(WORK TASK) Repeat, exactly as written, the line containing "const length = Math.hypot(r1" and each line after it through the end of the data.

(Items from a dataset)
_ _ _ _ _ _ _

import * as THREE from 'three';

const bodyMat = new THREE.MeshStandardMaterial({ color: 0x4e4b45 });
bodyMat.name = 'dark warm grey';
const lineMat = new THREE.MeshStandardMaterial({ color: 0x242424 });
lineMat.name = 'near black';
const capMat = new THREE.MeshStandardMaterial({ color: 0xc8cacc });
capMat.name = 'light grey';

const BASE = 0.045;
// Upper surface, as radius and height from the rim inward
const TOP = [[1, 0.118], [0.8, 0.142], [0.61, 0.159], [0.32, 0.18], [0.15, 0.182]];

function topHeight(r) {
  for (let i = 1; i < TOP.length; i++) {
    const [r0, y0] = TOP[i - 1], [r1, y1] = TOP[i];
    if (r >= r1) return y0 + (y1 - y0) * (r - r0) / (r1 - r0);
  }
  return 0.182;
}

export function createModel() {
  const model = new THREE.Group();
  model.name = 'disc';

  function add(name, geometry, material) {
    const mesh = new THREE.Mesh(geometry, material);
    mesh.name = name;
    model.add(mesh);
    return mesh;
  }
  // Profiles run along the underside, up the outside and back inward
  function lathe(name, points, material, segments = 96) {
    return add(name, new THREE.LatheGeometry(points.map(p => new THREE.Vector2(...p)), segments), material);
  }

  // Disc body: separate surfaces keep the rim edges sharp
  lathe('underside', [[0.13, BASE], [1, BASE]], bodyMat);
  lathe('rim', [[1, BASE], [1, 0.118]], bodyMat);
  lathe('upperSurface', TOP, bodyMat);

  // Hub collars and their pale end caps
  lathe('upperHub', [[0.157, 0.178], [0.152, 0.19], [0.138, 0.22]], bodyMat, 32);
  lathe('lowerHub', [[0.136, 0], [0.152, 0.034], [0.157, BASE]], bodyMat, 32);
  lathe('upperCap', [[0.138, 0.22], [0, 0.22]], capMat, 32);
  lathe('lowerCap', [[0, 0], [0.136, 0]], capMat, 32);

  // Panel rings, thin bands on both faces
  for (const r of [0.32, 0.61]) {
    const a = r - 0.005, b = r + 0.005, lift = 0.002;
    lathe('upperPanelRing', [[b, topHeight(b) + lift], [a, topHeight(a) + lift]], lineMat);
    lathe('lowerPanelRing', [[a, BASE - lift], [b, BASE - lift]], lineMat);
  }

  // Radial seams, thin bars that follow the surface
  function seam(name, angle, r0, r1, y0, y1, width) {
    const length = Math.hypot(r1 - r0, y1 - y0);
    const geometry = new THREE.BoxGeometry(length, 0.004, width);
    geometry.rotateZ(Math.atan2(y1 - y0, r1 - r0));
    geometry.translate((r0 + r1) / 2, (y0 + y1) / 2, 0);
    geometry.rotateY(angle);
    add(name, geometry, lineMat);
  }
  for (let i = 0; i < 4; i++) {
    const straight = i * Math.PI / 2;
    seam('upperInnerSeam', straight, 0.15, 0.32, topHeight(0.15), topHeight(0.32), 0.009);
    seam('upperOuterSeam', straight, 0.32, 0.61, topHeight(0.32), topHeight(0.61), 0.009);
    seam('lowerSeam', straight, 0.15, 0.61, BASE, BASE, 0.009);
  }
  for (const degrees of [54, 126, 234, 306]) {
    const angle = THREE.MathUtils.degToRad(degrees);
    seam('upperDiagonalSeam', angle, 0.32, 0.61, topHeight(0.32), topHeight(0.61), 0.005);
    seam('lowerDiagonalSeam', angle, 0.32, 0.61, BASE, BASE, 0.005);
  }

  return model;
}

_ _ _ _ _ _ _

(TASK SOLUTION)
    const length = Math.hypot(r1 - r0, y1 - y0);
    const geometry = new THREE.BoxGeometry(length, 0.004, width);
    geometry.rotateZ(Math.atan2(y1 - y0, r1 - r0));
    geometry.translate((r0 + r1) / 2, (y0 + y1) / 2, 0);
    geometry.rotateY(angle);
    add(name, geometry, lineMat);
  }
  for (let i = 0; i < 4; i++) {
    const straight = i * Math.PI / 2;
    seam('upperInnerSeam', straight, 0.15, 0.32, topHeight(0.15), topHeight(0.32), 0.009);
    seam('upperOuterSeam', straight, 0.32, 0.61, topHeight(0.32), topHeight(0.61), 0.009);
    seam('lowerSeam', straight, 0.15, 0.61, BASE, BASE, 0.009);
  }
  for (const degrees of [54, 126, 234, 306]) {
    const angle = THREE.MathUtils.degToRad(degrees);
    seam('upperDiagonalSeam', angle, 0.32, 0.61, topHeight(0.32), topHeight(0.61), 0.005);
    seam('lowerDiagonalSeam', angle, 0.32, 0.61, BASE, BASE, 0.005);
  }

  return model;
}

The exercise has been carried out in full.